*PROVIDED RECORDS*.
####

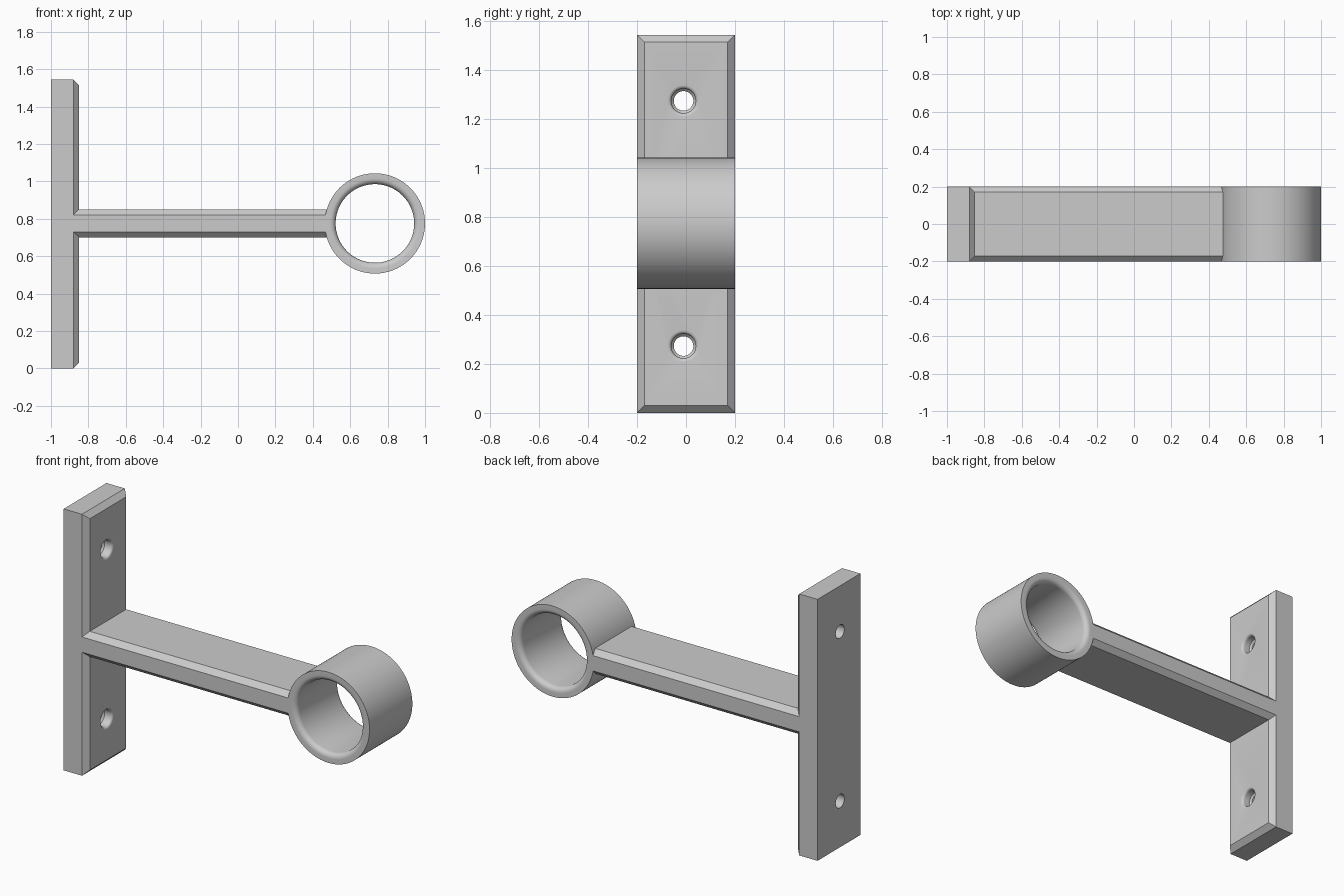
import bpy, bmesh
from math import sin, cos, pi
from mathutils import Vector, Matrix

cube = bpy.data.objects.get("Cube")
if cube:
    bpy.data.objects.remove(cube, do_unlink=True)

HALF_W, CHAMFER = 0.2, 0.03
HEIGHT, MID_Z = 1.545, 0.775
RING_X, RING_R, BORE_R = 0.732, 0.268, 0.21

grey = bpy.data.materials.new("plain grey")
grey.use_nodes = True
grey.diffuse_color = (0.6, 0.6, 0.6, 1)
grey.node_tree.nodes["Principled BSDF"].inputs["Base Color"].default_value = (0.6, 0.6, 0.6, 1)


def finish(bm, name):
    bmesh.ops.recalc_face_normals(bm, faces=bm.faces)
    mesh = bpy.data.meshes.new(name)
    bm.to_mesh(mesh)
    bm.free()
    mesh.materials.append(grey)
    obj = bpy.data.objects.new(name, mesh)
    bpy.context.collection.objects.link(obj)
    return obj


def chamfered_box(name, low, high, pick):
    """Box between two corners, with the picked edges chamfered."""
    low, high = Vector(low), Vector(high)
    bm = bmesh.new()
    bmesh.ops.create_cube(bm, size=1)
    for v in bm.verts:
        v.co = (low + high) / 2 + Matrix.Diagonal(high - low) @ v.co
    edges = [e for e in bm.edges if pick(e.verts[0].co, e.verts[1].co)]
    bmesh.ops.bevel(bm, geom=edges, offset=CHAMFER, segments=1,
                    affect='EDGES', profile=0.5)
    return finish(bm, name)


def lathe(name, profile, centre, axis, side, steps, closed):
    """Turn (distance along axis, radius) points about the axis."""
    axis, side, centre = Vector(axis), Vector(side), Vector(centre)
    bm = bmesh.new()
    vs = [bm.verts.new(centre + axis * a + side * r) for a, r in profile]
    pairs = list(zip(vs, vs[1:])) + ([(vs[-1], vs[0])] if closed else [])
    es = [bm.edges.new(p) for p in pairs]
    bmesh.ops.spin(bm, geom=vs + es, cent=centre, axis=axis,
                   angle=2 * pi, steps=steps, use_merge=True)
    bmesh.ops.remove_doubles(bm, verts=bm.verts, dist=1e-5)
    return finish(bm, name)


def boolean(target, other, operation):
    mod = target.modifiers.new(operation, 'BOOLEAN')
    mod.operation, mod.solver, mod.object = operation, 'EXACT', other
    bpy.context.view_layer.objects.active = target
    bpy.ops.object.modifier_apply(modifier=mod.name)
    bpy.data.objects.remove(other, do_unlink=True)


def rounding(size, steps=6):
    return [(size * cos(i * pi / 2 / steps), size * sin(i * pi / 2 / steps))
            for i in range(steps + 1)]


# Wall plate, chamfered around its outer face
bracket = chamfered_box("bracket", (-1, -HALF_W, 0), (-0.85, HALF_W, HEIGHT),
                        lambda a, b: min(a.x, b.x) > -0.9)

# Arm, chamfered along its length, ending inside the ring wall
arm = chamfered_box("arm", (-0.94, -HALF_W, 0.7), (0.485, HALF_W, 0.85),
                    lambda a, b: abs(a.x - b.x) > 0.5)

# Ring with a rounded lip at both mouths of the bore
lip = 0.03
front_lip = [(-HALF_W + lip - c, BORE_R + lip - s) for c, s in rounding(lip)]
back_lip = [(-a, r) for a, r in reversed(front_lip)]
ring = lathe("ring", [(HALF_W, RING_R), (-HALF_W, RING_R)] + front_lip + back_lip,
             (RING_X, 0, MID_Z), (0, 1, 0), (1, 0, 0), 96, True)

boolean(bracket, arm, 'UNION')
boolean(bracket, ring, 'UNION')

# Screw holes: rounded rim, wide bore, then a narrower through hole
rim = 0.015
rim_curve = [(-0.85 - rim + c, 0.065 - s) for c, s in rounding(rim)]
hole = [(-0.8, 0), (-0.8, 0.065)] + rim_curve
hole += [(-0.9, 0.05), (-0.91, 0.04), (-1.05, 0.04), (-1.05, 0)]
for z in (0.273, 1.275):
    cutter = lathe("screw_hole_cutter", hole, (0, -0.01, z), (1, 0, 0), (0, 1, 0), 48, False)
    cutter.hide_render = True
    boolean(bracket, cutter, 'DIFFERENCE')

bpy.ops.object.select_all(action='DESELECT')
bracket.select_set(True)
bpy.context.view_layer.objects.active = bracket
bpy.ops.object.shade_smooth_by_angle(angle=pi / 7)
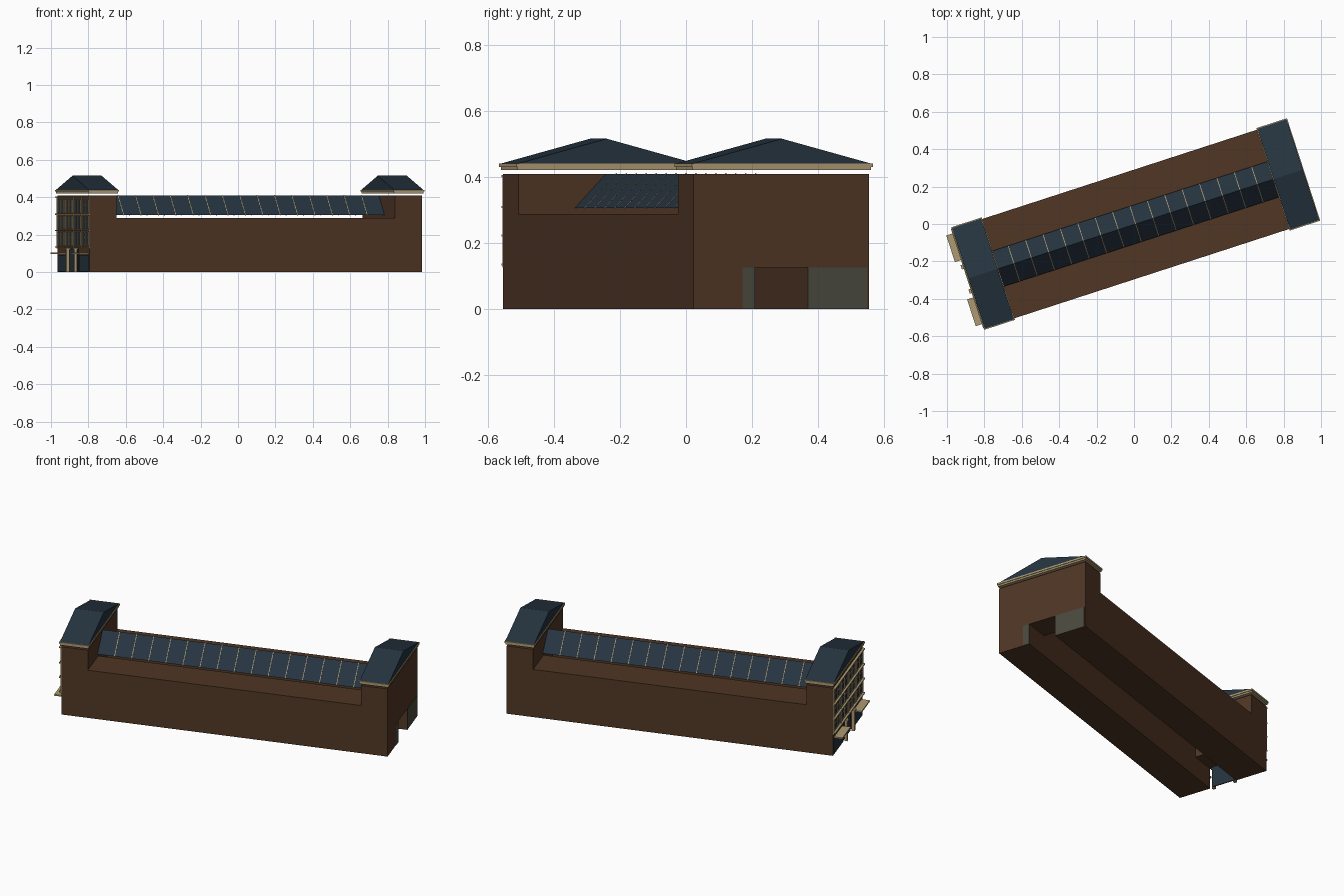
import bpy, math
from mathutils import Matrix

if "Cube" in bpy.data.objects:
    bpy.data.objects.remove(bpy.data.objects["Cube"])

# Whole building is turned on its plot
PLACE = Matrix.Translation((0.009, 0, 0)) @ Matrix.Rotation(math.radians(18), 4, 'Z')


def material(name, rgb):
    m = bpy.data.materials.new(name)
    m.use_nodes = True
    m.diffuse_color = (*rgb, 1)
    m.node_tree.nodes["Principled BSDF"].inputs["Base Color"].default_value = (*rgb, 1)
    return m


BROWN = material("brown_brick", (0.080, 0.037, 0.018))
SLATE = material("blue_slate", (0.019, 0.034, 0.050))
CREAM = material("cream_stone", (0.42, 0.32, 0.17))
GREY = material("grey_panel", (0.068, 0.068, 0.050))


def add(name, verts, faces, mat):
    me = bpy.data.meshes.new(name)
    me.from_pydata(verts, [], faces)
    me.materials.append(mat)
    ob = bpy.data.objects.new(name, me)
    ob.matrix_world = PLACE
    bpy.context.scene.collection.objects.link(ob)
    return ob


def prism(name, profile, x0, x1, mat):
    """Extrude a (y, z) profile along x."""
    n = len(profile)
    verts = [(x, y, z) for x in (x0, x1) for y, z in profile]
    faces = [tuple(range(n))[::-1], tuple(range(n, 2 * n))]
    faces += [(i, (i + 1) % n, (i + 1) % n + n, i + n) for i in range(n)]
    return add(name, verts, faces, mat)


def box(name, x, y, z, mat):
    prof = [(y[0], z[0]), (y[1], z[0]), (y[1], z[1]), (y[0], z[1])]
    return prism(name, prof, x[0], x[1], mat)


END, INNER, SIDE, GAP = 0.934, 0.782, 0.279, 0.084
HALL_TOP, WALL_TOP, DOOR_TOP = 0.288, 0.409, 0.125

# Two long wings with a covered passage between them
for s, side in ((-1, "front"), (1, "back")):
    y = sorted((s * GAP, s * SIDE))
    box(side + "_wing", (-INNER, INNER), y, (0, HALL_TOP), BROWN)

# End towers: arch-shaped block over the passage, cornice and gable roof
ARCH = [(-SIDE, 0), (-GAP, 0), (-GAP, DOOR_TOP), (GAP, DOOR_TOP),
        (GAP, 0), (SIDE, 0), (SIDE, WALL_TOP), (-SIDE, WALL_TOP)]
for s, side in ((-1, "right"), (1, "left")):
    x0, x1 = sorted((s * INNER, s * END))
    prism(side + "_tower", ARCH, x0, x1, BROWN)
    box(side + "_cornice_lower", (x0 - .006, x1 + .006), (-.284, .284), (.42, .43), CREAM)
    box(side + "_cornice_upper", (x0 - .010, x1 + .010), (-.288, .288), (.43, .44), CREAM)
    prism(side + "_gable_roof", [(-.283, .44), (.283, .44), (0, .515)],
          x0 - .006, x1 + .006, SLATE)

# Glazed ridge roof over the passage
prism("skylight", [(-.1, .305), (-.092, .305), (0, .402), (.092, .305), (.1, .305), (0, .409)],
      -INNER, INNER, SLATE)
BAYS = 16
for i in range(1, BAYS):
    x = -INNER + 2 * INNER * i / BAYS
    prism("skylight_rib", [(-.101, .305), (-.1, .303), (0, .407), (.1, .303), (.101, .305), (0, .411)],
          x - .002, x + .002, CREAM)

# Grey panels beside the plain end doorway
box("end_panel_wide", (END, END + .002), (GAP, SIDE - .008), (0, DOOR_TOP), GREY)
box("end_panel_narrow", (END, END + .002), (-GAP - .04, -GAP), (0, DOOR_TOP), GREY)

# Street facade: three rows of four windows with frames and sills
F = -END
BAY = 2 * SIDE / 4
FLOORS = (.135, .222, .309)
for z in FLOORS:
    for c in range(4):
        mid = -SIDE + BAY * (c + .5)
        box("window_pane", (F - .002, F), (mid - .052, mid + .052), (z + .010, z + .077), SLATE)
        for k in (-1, 0, 1):
            y = mid + k * .052
            box("window_post", (F - .006, F), (y - .004, y + .004), (z + .008, z + .079), CREAM)
        for h in (.010, .050, .077):
            box("window_bar", (F - .005, F), (mid - .052, mid + .052),
                (z + h - .002, z + h + .002), CREAM)
for z in FLOORS + (.402,):
    box("floor_band", (F - .014, F), (-SIDE, SIDE), (z - .003, z + .003), CREAM)
for c in range(5):
    y = max(-SIDE + .004, min(SIDE - .004, -SIDE + BAY * c))
    box("pilaster", (F - .005, F), (y - .004, y + .004), (.125, .405), CREAM)

# Shop fronts, canopies and entrance columns, mirrored about the doorway
for s in (-1, 1):
    box("shop_window", (F - .003, F), sorted((s * .100, s * .268)), (.004, .092), SLATE)
    box("shop_canopy", (F - .048, F), sorted((s * .105, s * .255)), (.096, .104), CREAM)
    box("entrance_column", (F - .020, F - .004), sorted((s * .060, s * .076)), (0, .12), CREAM)
    box("column_capital", (F - .025, F), sorted((s * .056, s * .080)), (.12, .13), CREAM)

# Door leaf set into the passage
box("entrance_door", (F + .004, F + .010), (-.062, GAP), (0, DOOR_TOP), SLATE)
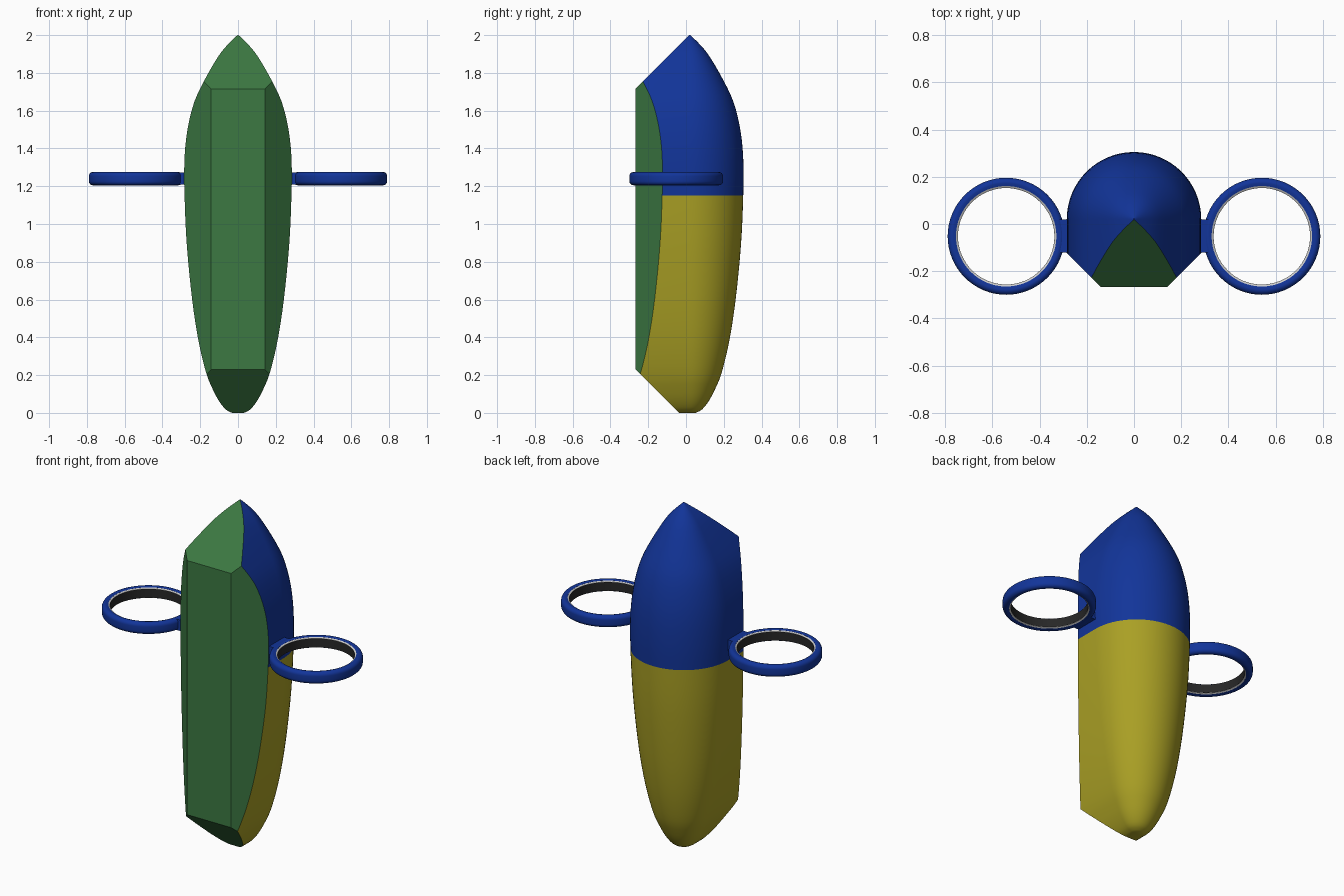
import bpy, bmesh, math
from mathutils import Vector

if "Cube" in bpy.data.objects:
    bpy.data.objects.remove(bpy.data.objects["Cube"])


def material(name, rgb):
    m = bpy.data.materials.new(name)
    m.diffuse_color = (*rgb, 1)
    m.use_nodes = True
    m.node_tree.nodes["Principled BSDF"].inputs["Base Color"].default_value = m.diffuse_color
    return m


BLUE = material("blue", (0.006, 0.035, 0.32))
YELLOW = material("yellow", (0.40, 0.35, 0.018))
GREEN = material("green", (0.045, 0.19, 0.055))
DARK = material("dark", (0.02, 0.02, 0.02))


def finish(bm, name, mats=(), smooth=True):
    bmesh.ops.recalc_face_normals(bm, faces=bm.faces[:])
    me = bpy.data.meshes.new(name)
    bm.to_mesh(me)
    bm.free()
    ob = bpy.data.objects.new(name, me)
    bpy.context.collection.objects.link(ob)
    for m in mats:
        me.materials.append(m)
    if smooth:
        bpy.ops.object.select_all(action='DESELECT')
        ob.select_set(True)
        bpy.context.view_layer.objects.active = ob
        bpy.ops.object.shade_smooth_by_angle(angle=math.radians(28))
    return ob


def spline(pts, n):
    """Catmull-Rom curve through 2D points."""
    p = [Vector(q) for q in [pts[0], *pts, pts[-1]]]
    out = []
    for i in range(1, len(p) - 2):
        a, b, c, d = p[i - 1:i + 3]
        for k in range(n):
            t = k / n
            out.append(0.5 * (2 * b + (c - a) * t + (2 * a - 5 * b + 4 * c - d) * t ** 2
                              + (3 * b - a - 3 * c + d) * t ** 3))
    return out + [p[-1]]


# Hull: rounded back, straight-sided front, later trimmed by flat planes
PROFILE = [(0.03, 0), (0.065, 0.018), (0.102, 0.065), (0.136, 0.13), (0.168, 0.21),
           (0.205, 0.36), (0.235, 0.54), (0.259, 0.75), (0.275, 0.95), (0.283, 1.15),
           (0.285, 1.28), (0.279, 1.41), (0.262, 1.53), (0.23, 1.65), (0.18, 1.757),
           (0.108, 1.882), (0.057, 1.947), (0.003, 2.0)]
CY, SEG = 0.02, 32
bm = bmesh.new()
rings = []
for w, z in spline(PROFILE, 3):
    pts = [(w, -0.5)]
    pts += [(w * math.cos(math.pi * k / SEG), CY + w * math.sin(math.pi * k / SEG))
            for k in range(SEG + 1)]
    pts.append((-w, -0.5))
    rings.append([bm.verts.new((x, y, z)) for x, y in pts])
for lo, hi in zip(rings, rings[1:]):
    for k in range(len(lo)):
        j = (k + 1) % len(lo)
        bm.faces.new((lo[k], lo[j], hi[j], hi[k]))
bm.faces.new(rings[0][::-1])
bm.faces.new(rings[-1])
for f in bm.faces:
    f.material_index = 1 if f.calc_center_median().z < 1.15 else 0

# Green faceted front: each plane trims the hull and is capped
PLANES = [((0, -0.267, 0), (0, -1, 0)),
          ((0.142, -0.267, 0), (1, -1, 0)),
          ((-0.142, -0.267, 0), (-1, -1, 0)),
          ((0, -0.267, 1.716), (0, -1, 1)),
          ((0, -0.267, 0.23), (0, -1, -1))]
for co, no in PLANES:
    res = bmesh.ops.bisect_plane(bm, geom=bm.verts[:] + bm.edges[:] + bm.faces[:], dist=1e-6,
                                 plane_co=co, plane_no=Vector(no).normalized(),
                                 clear_outer=True)
    edges = [e for e in res["geom_cut"] if isinstance(e, bmesh.types.BMEdge)]
    bmesh.ops.edgeloop_fill(bm, edges=edges, mat_nr=2)
finish(bm, "hull", (BLUE, YELLOW, GREEN))


def lathe(name, center, section, mats=(), n=64):
    """Revolve a closed (radius, height) section around a vertical axis."""
    bm = bmesh.new()
    loops = []
    for i in range(n):
        a = 2 * math.pi * i / n
        loops.append([bm.verts.new((center[0] + r * math.cos(a), center[1] + r * math.sin(a),
                                    center[2] + h)) for r, h in section])
    for i in range(n):
        p, q = loops[i], loops[(i + 1) % n]
        for k in range(len(section)):
            j = (k + 1) % len(section)
            bm.faces.new((p[k], q[k], q[j], p[j]))
    return finish(bm, name, mats)


# Rounded outer section of the side rings
R = 0.022
outer = [(0.226 + R * math.cos(a), s * 0.013 + R * math.sin(a))
         for s, start in ((1, 0), (-1, -90))
         for a in [math.radians(start + 15 * k) for k in range(7)]]
outer = outer[7:] + outer[:7] + [(0.213, 0.031), (0.213, -0.031)]

for s, side in ((1, "right"), (-1, "left")):
    c = (s * 0.542, -0.052, 1.24)
    lathe(side + "_ring", c, outer, (BLUE,))
    # Grey rim and dark inner band
    lathe(side + "_rim", c, [(0.205, -0.026), (0.214, -0.031), (0.214, 0.031), (0.205, 0.026)])
    lathe(side + "_inner_band", c, [(0.2045, -0.025), (0.207, -0.025), (0.207, 0.025),
                                    (0.2045, 0.025)], (DARK,))
    # Strut joining ring and hull
    bm = bmesh.new()
    bmesh.ops.create_cube(bm, size=1)
    for v in bm.verts:
        v.co = (s * (0.288 + v.co.x * 0.076), -0.05 + v.co.y * 0.14, 1.24 + v.co.z * 0.064)
    finish(bm, side + "_strut", (BLUE,), smooth=False)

####

*AIM OF THE TASK*. Extract exactly and only the lines above from the line containing "x0, x1, BROWN)" through the line containing "BAY = 2 * SIDE / 4", both end lines included.

*RESULT OF THE TASK*.
    prism(side + "_tower", ARCH, x0, x1, BROWN)
    box(side + "_cornice_lower", (x0 - .006, x1 + .006), (-.284, .284), (.42, .43), CREAM)
    box(side + "_cornice_upper", (x0 - .010, x1 + .010), (-.288, .288), (.43, .44), CREAM)
    prism(side + "_gable_roof", [(-.283, .44), (.283, .44), (0, .515)],
          x0 - .006, x1 + .006, SLATE)

# Glazed ridge roof over the passage
prism("skylight", [(-.1, .305), (-.092, .305), (0, .402), (.092, .305), (.1, .305), (0, .409)],
      -INNER, INNER, SLATE)
BAYS = 16
for i in range(1, BAYS):
    x = -INNER + 2 * INNER * i / BAYS
    prism("skylight_rib", [(-.101, .305), (-.1, .303), (0, .407), (.1, .303), (.101, .305), (0, .411)],
          x - .002, x + .002, CREAM)

# Grey panels beside the plain end doorway
box("end_panel_wide", (END, END + .002), (GAP, SIDE - .008), (0, DOOR_TOP), GREY)
box("end_panel_narrow", (END, END + .002), (-GAP - .04, -GAP), (0, DOOR_TOP), GREY)

# Street facade: three rows of four windows with frames and sills
F = -END
BAY = 2 * SIDE / 4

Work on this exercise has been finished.